Achieving HR engagement through wellbeing program rollout


Achieving HR engagement through wellbeing program rollout

There is no magic pill when it comes to unlocking the benefits of a mentally and physically healthy organisation. One of the challenges (and major upsides!) of a good wellbeing program rollout is the level of personalisation that can have a real impact on the individual needs of employees to boost their productivity and engagement at work.

For this reason, it is really important to have a well-rounded, flexible wellbeing and rewards strategy that provides care for a wide range of immediate and long-term health goals.

Recent research by RMIT has shown that 46% of managers feel they are having to overpay new hires and 40% of existing employees feel the new hires lack the experience or skills to effectively do their jobs. It has never been more vital to retain and support your existing staff.

An effective wellbeing program is a great way to achieve that goal, whilst also building skills and capacity within your organisation. Moreover, by addressing individual health concerns and delivering personalised programs focused on the evidence-based pillars of wellbeing, such as sleep and diet, an organisation can improve its overall performance and reduce health-related productivity losses.

It is important to remember the outcomes we’re looking for with a wellbeing program can take some time to manifest. This is especially true if you have not had wellbeing services available in the past. Like prepping a canvas before you start to paint, getting the base layer of wellbeing in balance underpins good performance.

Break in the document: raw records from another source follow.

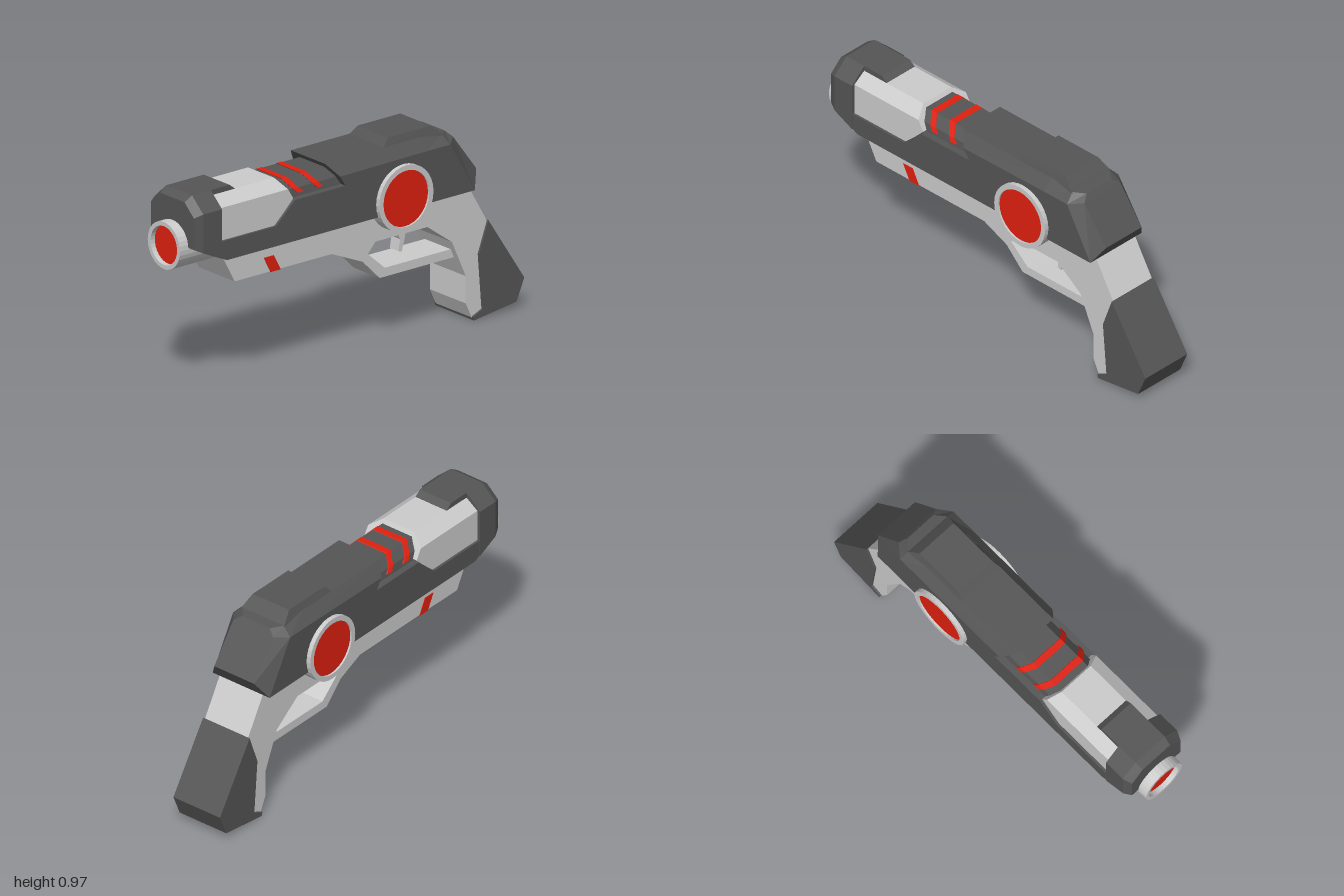
import * as THREE from 'three';

const mat = (color) => new THREE.MeshStandardMaterial({ color, flatShading: true, side: THREE.DoubleSide });

// Side profile in x,y extruded symmetrically to z = +-w
function slab(points, w) {
  const shape = new THREE.Shape(points.map(([x, y]) => new THREE.Vector2(x, y)));
  return new THREE.ExtrudeGeometry(shape, { depth: 2 * w, bevelEnabled: false }).translate(0, 0, -w);
}

// Skin between mirrored rings; each ring lists its +z half as [x, y, z] from bottom to top
function loft(rings) {
  const pos = [];
  const mirror = ([x, y, z]) => [x, y, -z];
  const quad = (a, b, c, d) => pos.push(...a, ...b, ...c, ...a, ...c, ...d);
  const loops = rings.map((h) => [...h, ...h.map(mirror).reverse()]);
  for (let r = 0; r < loops.length - 1; r++) {
    const a = loops[r], b = loops[r + 1];
    a.forEach((p, i) => {
      const j = (i + 1) % a.length;
      quad(p, b[i], b[j], a[j]);
    });
  }
  const first = rings[0], last = rings[rings.length - 1];
  for (let i = 0; i < first.length - 1; i++) {
    quad(first[i], first[i + 1], mirror(first[i + 1]), mirror(first[i]));
    quad(mirror(last[i]), mirror(last[i + 1]), last[i + 1], last[i]);
  }
  const g = new THREE.BufferGeometry();
  g.setAttribute('position', new THREE.Float32BufferAttribute(pos, 3));
  g.computeVertexNormals();
  return g;
}

// Round rim along +y with an inner lip
function rim(outer, inner, height, lip) {
  const pts = [[outer, 0], [outer, height], [inner, height], [inner, height - lip]];
  return new THREE.LatheGeometry(pts.map(([x, y]) => new THREE.Vector2(x, y)), 32);
}

export function createModel() {
  const group = new THREE.Group();
  const grey = mat(0xcccccc), dark = mat(0x555555), red = mat(0xe0200f);
  const add = (name, geometry, material, parent = group) => {
    const mesh = new THREE.Mesh(geometry, material);
    mesh.name = name;
    parent.add(mesh);
    return mesh;
  };

  // Dark upper body
  add('forwardHull', slab([[-0.8, 0.65], [-0.77, 0.635], [0.05, 0.635], [-0.073, 0.83],
    [-0.37, 0.83], [-0.48, 0.73], [-0.8, 0.73]], 0.165), dark);
  add('rearHull', loft([
    [[0.05, 0.635, 0.165], [-0.105, 0.88, 0.165], [-0.155, 0.94, 0.12]],
    [[0.4, 0.635, 0.165], [0.4, 0.885, 0.165], [0.4, 0.94, 0.12]],
    [[0.685, 0.635, 0.165], [0.54, 0.885, 0.165], [0.53, 0.925, 0.12]],
    [[0.735, 0.715, 0.115], [0.6, 0.895, 0.115], [0.58, 0.92, 0.08]],
  ]), dark);
  add('topHump', loft([
    [[0.185, 0.92, 0.125], [0.19, 0.94, 0.12], [0.225, 0.975, 0.105]],
    [[0.535, 0.92, 0.125], [0.52, 0.935, 0.12], [0.475, 0.975, 0.105]],
  ]), dark);

  // Muzzle collar with a tongue over the grey cover
  add('muzzleCollar', loft([
    [[-0.95, 0.72, 0.15], [-0.95, 0.87, 0.15], [-0.95, 0.93, 0.085]],
    [[-0.91, 0.7, 0.168], [-0.91, 0.885, 0.168], [-0.91, 0.955, 0.09]],
    [[-0.8, 0.649, 0.168], [-0.8, 0.885, 0.168], [-0.8, 0.955, 0.09]],
  ]), dark);
  add('collarTongue', slab([[-0.8, 0.92], [-0.66, 0.92], [-0.66, 0.932], [-0.69, 0.955], [-0.8, 0.955]], 0.09), dark);

  // Grey barrel cover
  add('barrelCover', loft([
    [[-0.8, 0.72, 0.153], [-0.8, 0.835, 0.153], [-0.8, 0.885, 0.153], [-0.8, 0.93, 0.09]],
    [[-0.485, 0.72, 0.153], [-0.37, 0.835, 0.153], [-0.4, 0.885, 0.153], [-0.43, 0.93, 0.09]],
  ]), grey);

  // Slanted deck with two glowing bands
  const deckRing = (x, up, low) => [[x + 0.055, low, 0.135 + up], [x + 0.035, 0.868, 0.125 + up], [x, 0.912 + up, 0.085]];
  add('topDeck', loft([deckRing(-0.45, 0, 0.82), deckRing(-0.02, 0, 0.82)]), dark);
  for (const x of [-0.385, -0.27]) {
    add('deckBand', loft([deckRing(x, 0.003, 0.848), deckRing(x + 0.033, 0.003, 0.848)]), red);
  }

  // Barrel
  const barrel = new THREE.Group();
  barrel.name = 'barrel';
  barrel.position.set(-0.7, 0.713, 0);
  barrel.rotation.z = Math.PI / 2;
  group.add(barrel);
  add('barrelTube', rim(0.112, 0.092, 0.3, 0.03), grey, barrel);
  add('barrelLens', new THREE.CircleGeometry(0.092, 32).rotateX(-Math.PI / 2).translate(0, 0.275, 0), red, barrel);

  // Grey lower frame running into the grip
  add('lowerFrame', slab([[-0.76, 0.635], [-0.69, 0.505], [0.44, 0.505], [0.585, 0.4], [0.665, 0.22],
    [0.665, 0.09], [0.7, 0.015], [0.77, 0.03], [0.75, 0.31], [0.79, 0.455], [0.685, 0.635]], 0.125), grey);
  add('frameBand', slab([[-0.52, 0.578], [-0.462, 0.578], [-0.422, 0.502], [-0.48, 0.502]], 0.128), red);
  add('gripBack', slab([[0.79, 0.46], [0.735, 0.31], [0.757, 0.045], [0.7, 0.02], [0.705, 0.002],
    [0.955, 0.035], [1, 0.14]], 0.135), dark);

  // Trigger and its guard
  add('triggerGuard', slab([[-0.14, 0.51], [0.09, 0.41], [0.19, 0.31], [0.63, 0.31], [0.63, 0.352],
    [0.22, 0.352], [0.12, 0.44], [0.185, 0.51]], 0.09), grey);
  add('trigger', slab([[0.325, 0.51], [0.4, 0.51], [0.388, 0.44], [0.37, 0.378], [0.35, 0.385], [0.36, 0.44]], 0.03), grey);

  // Round side dials
  for (const side of [1, -1]) {
    const dial = new THREE.Group();
    dial.name = side > 0 ? 'frontDial' : 'backDial';
    dial.position.set(0.265, 0.697, 0);
    dial.rotation.x = side * Math.PI / 2;
    group.add(dial);
    add('dialRim', rim(0.159, 0.134, 0.187, 0.015), grey, dial);
    add('dialFace', new THREE.CircleGeometry(0.135, 32).rotateX(-Math.PI / 2).translate(0, 0.178, 0), red, dial);
  }
  return group;
}
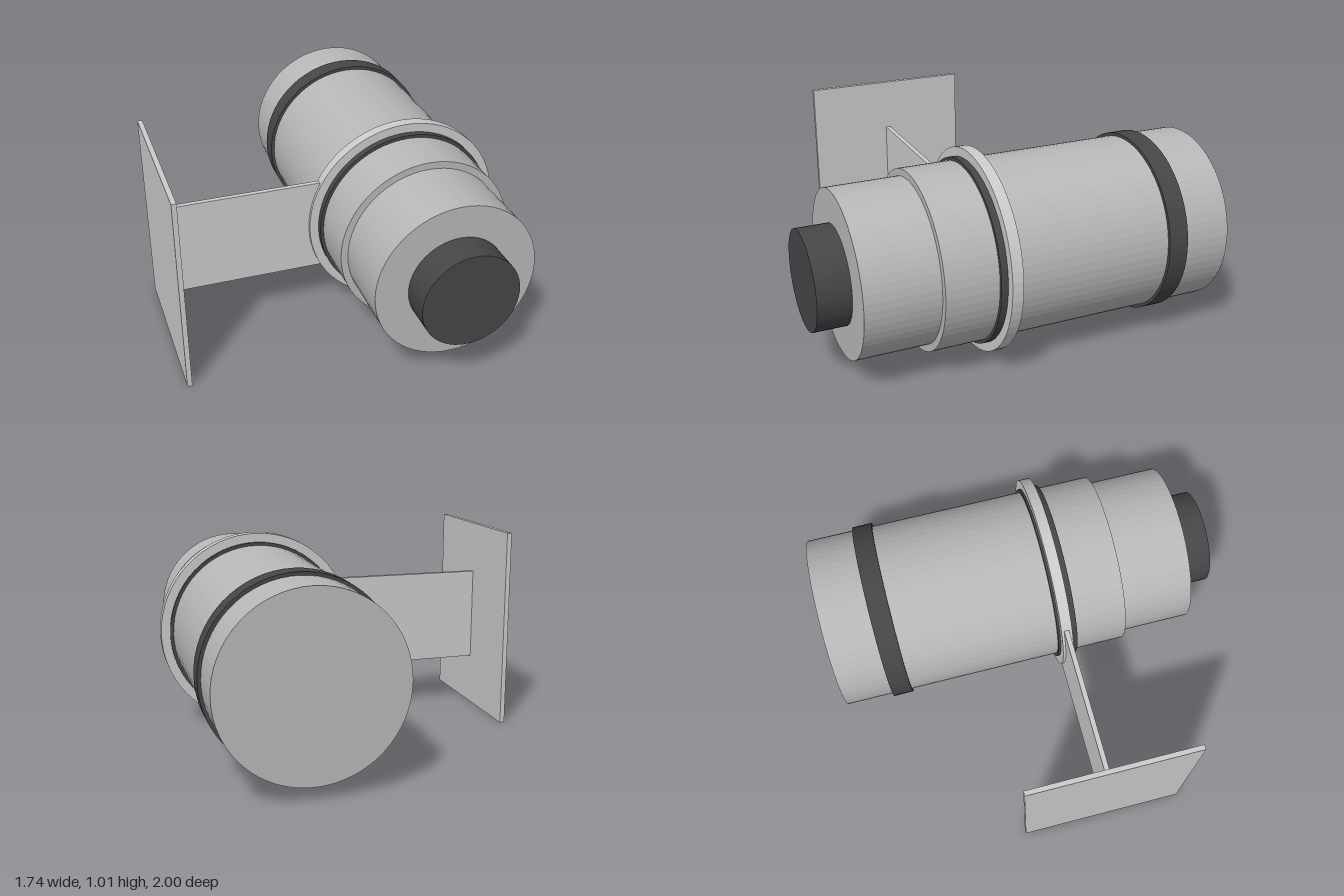
import * as THREE from 'three';

const AXIS_X = 0.37, AXIS_Y = 0.504;

export function createModel() {
  const group = new THREE.Group();
  const material = (color) => new THREE.MeshStandardMaterial({ color, flatShading: true });
  const bodyGrey = material(0xb8b8b8);
  const mountGrey = material(0xcccccc);
  const dark = material(0x444648);

  function add(name, geometry, mat, x, y, z) {
    const mesh = new THREE.Mesh(geometry, mat);
    mesh.name = name;
    mesh.position.set(x, y, z);
    group.add(mesh);
  }

  // Solid disc or barrel along z, centred on the tube axis
  function barrel(name, radius, z0, z1, mat) {
    const geometry = new THREE.CylinderGeometry(radius, radius, z1 - z0, 64);
    geometry.rotateX(Math.PI / 2);
    add(name, geometry, mat, AXIS_X, AXIS_Y, (z0 + z1) / 2);
  }

  // Stepped tube
  barrel('mainBarrel', 0.437, -1, 0.48, bodyGrey);
  barrel('frontBarrel', 0.402, 0.48, 0.84, bodyGrey);
  barrel('frontCap', 0.24, 0.84, 1, dark);

  // Bands and mounting ring around the tube
  barrel('rearBand', 0.453, -0.76, -0.66, dark);
  barrel('ringSeal', 0.453, 0.12, 0.22, dark);
  barrel('mountRing', 0.498, 0.132, 0.187, mountGrey);

  // Side bracket
  add('bracketArm', new THREE.BoxGeometry(0.775, 0.48, 0.025), mountGrey, -0.4575, AXIS_Y, 0.158);
  add('mountPlate', new THREE.BoxGeometry(0.024, 1.007, 0.84), mountGrey, -0.857, AXIS_Y, 0.16);

  return group;
}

Many people don’t realise that almost half of all Australians are living with at least one chronic health condition [link “chronic health condition” to your own article about how to deal with chronic health disclosures] . One in five are living with chronic pain. One recent study also found that one in five Australians aged 18-85 suffered some kind of mental health challenge in 2021 alone. Whether you know about it or not, you definitely have staff grappling with one of all of these challenges.

So what makes a good wellbeing program?


It is important to understand your provider’s clinical model and their policy towards vetting the healthcare professionals who will be providing services to your team. The user experience and onboarding experience also needs to be consistent with your employees’ expectations – there is only one opportunity to make a first impression.


Continuity of care is essential, so making sure that those providers are going to be available for a reliable length of time is also important. The program should provide a consistent team that will be available to meet the personalised needs of your diverse workforce and provide pathways for culturally and linguistically diverse services.


Everybody and every body is unique. A one-size-fits-all solution is not going to do the trick. You need a provider with a broad array of services that can custom-fit each of your individual employees. It is also important that the services offered are flexible and can fit in with the lives and schedules of your employees.


Their policies for handling clinical records, maintaining confidentially and how personal information will be collected, shared, and secured.

Co-founder and Managing Director of [cu] health, Danny Mann says:

“Just like any other project, a wellbeing program requires planning, marketing, and thoughtful consideration to deliver the desired outcomes. A well-designed onboarding experience and having effective collateral to share with employees ensures the program gets off to the best possible start.

“ At CU Health we have found in most organisations, six weeks is an appropriate timeframe to establish a working group and cover all the necessary steps including pre-launch activities, building the healthcare team and other fundamentals needed to launch.

“We suggest providing a single point of contact who oversees logistics and communications internally with IT, legal and other departments, helps streamline the implementation process and increases the program’s chances of success.”

Employees simply knowing their employer cares and has made a convenient and valuable service available can have a large impact on them, especially if the services are independent and employees are well educated as to what’s on offer.  Articulating the purpose and value of the new benefits and being consistent in that messaging goes a long way to a successful implementation.

If senior management are seen to appreciate the value and support offered by the program, employees tend to feel empowered to engage with the program and the program has a better chance to break through any pre-existing stigmas.

Mann says:

“We have really focused on making a good first impression. Our standard approach is to sit down with representatives to prepare a change management plan and frequently run it past them to ensure it aligns with their expectations.

“We find value, particularly with clients with more than 1000 employees, in engaging with key opinion leaders or champions prior to launching with the whole company. This group typically are responsible for the wellbeing of teams within the organisation and can influence and amplify key messages regarding the service.

“With this group, we focus on contextualising the intention behind the decision to make the services available. These sessions also provide early access to the healthcare professionals who will be routinely available and provides an opportunity to address any questions.”

Helping your people to find sustainable and long-lasting solutions and strategies for managing health issues shows care, breeds loyalty, and improves the diversity of your staff, whilst also allowing you to reach peak performance.